We investigate how the behaviors of malicious trusted parties affect participants of optimistic non-repudiation protocols. We introduce a notion of risk balance for exchange protocols. Intuitively, risk balance refers to fairness in the amount of protection a protocol offers to the participants against malicious trustees. We explore how risk balance relates to the notions of accountable trustees and transparent trustees previously introduced by Asokan and Micali, respectively.
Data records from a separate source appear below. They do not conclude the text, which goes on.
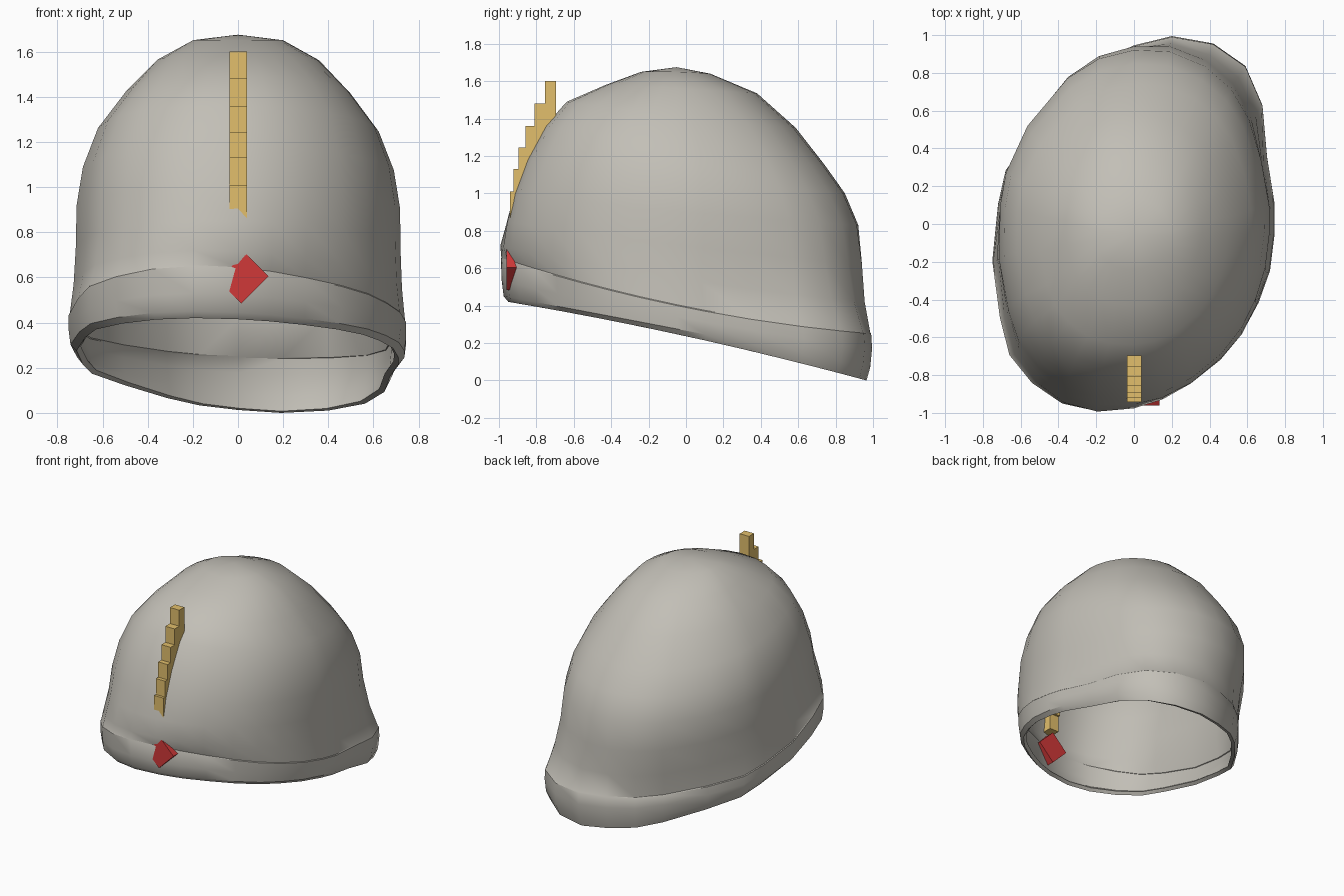
import bpy, bmesh
from math import radians, hypot
from mathutils import Matrix, Vector

cube = bpy.data.objects.get("Cube")
if cube:
    bpy.data.objects.remove(cube, do_unlink=True)


def material(name, rgb):
    mat = bpy.data.materials.new(name)
    mat.use_nodes = True
    mat.diffuse_color = (*rgb, 1)
    mat.node_tree.nodes["Principled BSDF"].inputs["Base Color"].default_value = (*rgb, 1)
    return mat


stone = material("warm grey", (0.54, 0.52, 0.47))
gold = material("dull gold", (0.76, 0.52, 0.15))
red = material("gem red", (0.63, 0.04, 0.04))


def finish(bm, name, mat):
    bmesh.ops.recalc_face_normals(bm, faces=bm.faces)
    mesh = bpy.data.meshes.new(name)
    bm.to_mesh(mesh)
    bm.free()
    mesh.materials.append(mat)
    obj = bpy.data.objects.new(name, mesh)
    bpy.context.collection.objects.link(obj)
    return obj


def box(name, mat, low, high, turn=0):
    low, high = Vector(low), Vector(high)
    bm = bmesh.new()
    bmesh.ops.create_cube(bm, size=1, matrix=Matrix.Translation((low + high) / 2)
                          @ Matrix.Rotation(radians(turn), 4, "Y")
                          @ Matrix.Diagonal((*(high - low), 1)))
    return finish(bm, name, mat)


# Skewed oval plan of the helmet, clockwise from the back
OUTLINE = [(.2, 1), (.42, .96), (.59, .84), (.68, .63), (.705, .35), (.745, .1),
           (.745, -.05), (.72, -.25), (.66, -.42), (.58, -.57), (.46, -.7),
           (.3, -.82), (.15, -.91), (0, -.968), (-.2, -1), (-.38, -.96),
           (-.54, -.85), (-.66, -.7), (-.71, -.5), (-.75, -.2), (-.72, .1),
           (-.68, .28), (-.53, .5), (-.33, .74), (-.18, .87), (0, .95)]

# Rings from rim to crown: front y, back y, half width,
# heights at front, middle and back, and how far the plan eases into an ellipse
RINGS = [(-.95, .965, .715, .42, .235, 0, 0),
         (-.975, .985, .742, .45, .265, .07, 0),
         (-.985, .995, .75, .53, .33, .17, 0),
         (-.99, .99, .75, .65, .39, .25, 0),
         (-.987, .985, .745, .655, .395, .256, 0),
         (-.998, .965, .73, .72, .54, .42, .3),
         (-.967, .96, .722, .85, .72, .62, .6),
         (-.93, .935, .72, 1, .9, .83, .7),
         (-.86, .86, .692, 1.18, 1.07, 1, .75),
         (-.76, .75, .625, 1.36, 1.24, 1.15, .8),
         (-.64, .59, .5, 1.49, 1.41, 1.35, .9),
         (-.43, .38, .36, 1.58, 1.56, 1.535, 1),
         (-.24, .13, .2, 1.65, 1.65, 1.64, 1)]


def ease(x, y, amount):
    """Blend a plan point towards the ellipse, less so on the front right side."""
    if x < 0 and y < 0:
        amount *= .5
    scale = 1 + amount * (1 / hypot(x / .75, y) - 1)
    return x * scale, y * scale


# Helmet shell with a rim band
bm = bmesh.new()
loops = []
for front, back, width, zf, zm, zb, amount in RINGS:
    loop = []
    for point in OUTLINE:
        x, s = ease(*point, amount)
        y = (front + back) / 2 + s * (back - front) / 2
        z = zm + s * (zb - zf) / 2 + s * s * ((zb + zf) / 2 - zm)
        loop.append(bm.verts.new((x / .75 * width, y, z)))
    loops.append(loop)
count = len(OUTLINE)
for a, b in zip(loops, loops[1:]):
    for i in range(count):
        j = (i + 1) % count
        bm.faces.new((a[i], b[i], b[j], a[j]))
crown = bm.verts.new((0, -.05, 1.675))
for i in range(count):
    bm.faces.new((loops[-1][i], crown, loops[-1][(i + 1) % count]))
shell = finish(bm, "helmet_shell", stone)

# Wall thickness, then smooth shading with crisp seam and rim
wall = shell.modifiers.new("wall", "SOLIDIFY")
wall.thickness = .027
wall.offset = -1
bpy.ops.object.select_all(action="DESELECT")
shell.select_set(True)
bpy.context.view_layer.objects.active = shell
bpy.ops.object.modifier_apply(modifier="wall")
bpy.ops.object.shade_smooth_by_angle(angle=radians(35))

# Stepped crest running up the brow
CREST = [(-.755, 1.6), (-.81, 1.48), (-.858, 1.36), (-.895, 1.245), (-.922, 1.13), (-.942, 1.01)]
for i, (front, top) in enumerate(CREST):
    box(f"crest_step_{i + 1}", gold, (-.037, front, top - .26), (.04, front + .06 + .004 * i, top))

# Diamond gem set in the brow band
box("brow_gem", red, (-.07, -.96, .52), (.1, -.86, .69), turn=45)
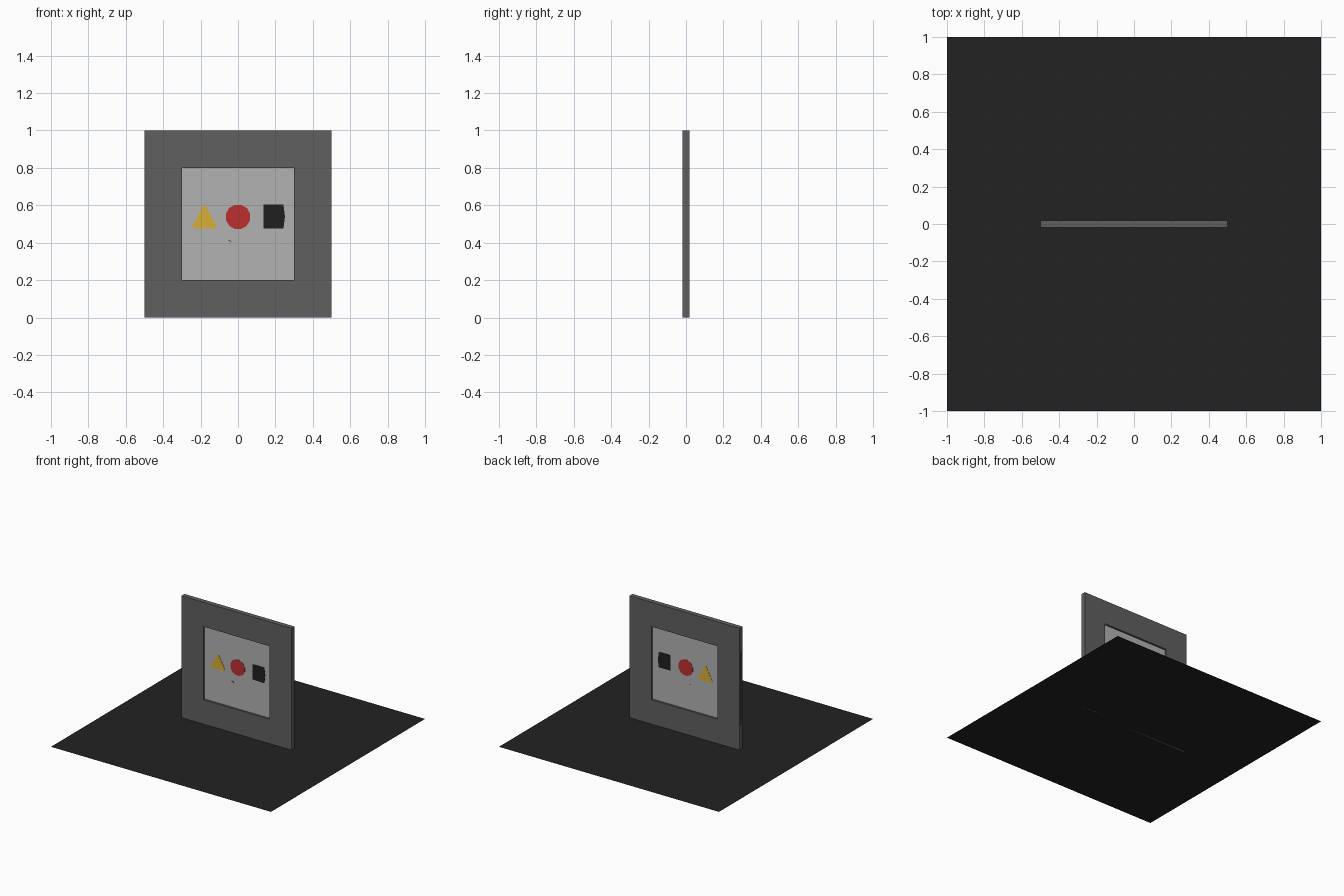
import bpy, bmesh, math

if "Cube" in bpy.data.objects:
    bpy.data.objects.remove(bpy.data.objects["Cube"])


def paint(obj, name, rgb):
    mat = bpy.data.materials.get(name) or bpy.data.materials.new(name)
    mat.diffuse_color = (*rgb, 1)
    mat.use_nodes = True
    mat.node_tree.nodes["Principled BSDF"].inputs["Base Color"].default_value = mat.diffuse_color
    obj.data.materials.append(mat)


def box(name, x, y, z):
    """Box from (min, max) ranges."""
    bpy.ops.mesh.primitive_cube_add(
        size=1, location=[(a + b) / 2 for a, b in (x, y, z)])
    obj = bpy.context.object
    obj.name = name
    obj.scale = [b - a for a, b in (x, y, z)]
    bpy.ops.object.transform_apply(location=False, rotation=False, scale=True)
    return obj


def tile(name, outline, half):
    """Flat tile showing on both sides: XZ outline extruded along y."""
    bm = bmesh.new()
    face = bm.faces.new([bm.verts.new((x, -half, z)) for x, z in outline])
    ext = bmesh.ops.extrude_face_region(bm, geom=[face])
    verts = [v for v in ext["geom"] if isinstance(v, bmesh.types.BMVert)]
    bmesh.ops.translate(bm, verts=verts, vec=(0, 2 * half, 0))
    bmesh.ops.recalc_face_normals(bm, faces=bm.faces)
    mesh = bpy.data.meshes.new(name)
    bm.to_mesh(mesh)
    bm.free()
    obj = bpy.data.objects.new(name, mesh)
    bpy.context.collection.objects.link(obj)
    return obj


# Floor sheet
bpy.ops.mesh.primitive_plane_add(size=2)
floor = bpy.context.object
floor.name = "floor"
paint(floor, "floor_dark", (0.016, 0.016, 0.016))

# Frame with a square window and a slot in its left edge
frame = box("frame", (-0.5, 0.5), (-0.02, 0.02), (0, 1))
paint(frame, "frame_grey", (0.117, 0.117, 0.117))
cutters = [box("window_cutter", (-0.3, 0.3), (-0.1, 0.1), (0.2, 0.8)),
           box("slot_cutter", (-0.6, -0.29), (-0.005, 0.005), (0.2, 0.8))]
for cutter in cutters:
    mod = frame.modifiers.new(cutter.name, "BOOLEAN")
    mod.operation = "DIFFERENCE"
    mod.solver = "EXACT"
    mod.object = cutter
    bpy.context.view_layer.objects.active = frame
    bpy.ops.object.modifier_apply(modifier=mod.name)
    bpy.data.objects.remove(cutter)

# Pale panel inside the window
panel = box("panel", (-0.3, 0.3), (-0.004, 0.004), (0.2, 0.8))
paint(panel, "panel_grey", (0.445, 0.445, 0.445))

# Coloured symbols, visible from both sides
triangle = tile("triangle_symbol",
                [(-0.235, 0.475), (-0.125, 0.475), (-0.115, 0.49),
                 (-0.172, 0.595), (-0.18, 0.602), (-0.188, 0.595),
                 (-0.243, 0.49)], 0.006)
paint(triangle, "yellow", (0.68, 0.43, 0.04))

circle = tile("circle_symbol",
              [(0.067 * math.cos(math.tau * (i + 0.5) / 12),
                0.538 + 0.067 * math.sin(math.tau * (i + 0.5) / 12))
               for i in range(12)], 0.006)
paint(circle, "red", (0.51, 0.03, 0.03))

square = tile("square_symbol",
              [(0.136, 0.477), (0.243, 0.475), (0.251, 0.54),
               (0.243, 0.603), (0.136, 0.603)], 0.006)
paint(square, "black", (0.014, 0.014, 0.014))

# Tiny dark scratch below the circle
scratch = tile("scratch", [(-0.06, 0.416), (-0.033, 0.403), (-0.04, 0.411)], 0.006)
paint(scratch, "black", (0.014, 0.014, 0.014))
As a case study, we investigate the consequences of malicious behaviors of trusted parties in the context of two fair non-repudiation protocols, proposed by Gürgens, Rudolph and Vogt (2005). We discover a number of security issues in these protocols and propose simple solutions for fixing them.
Download Full PDF Version (Non-Commercial Use)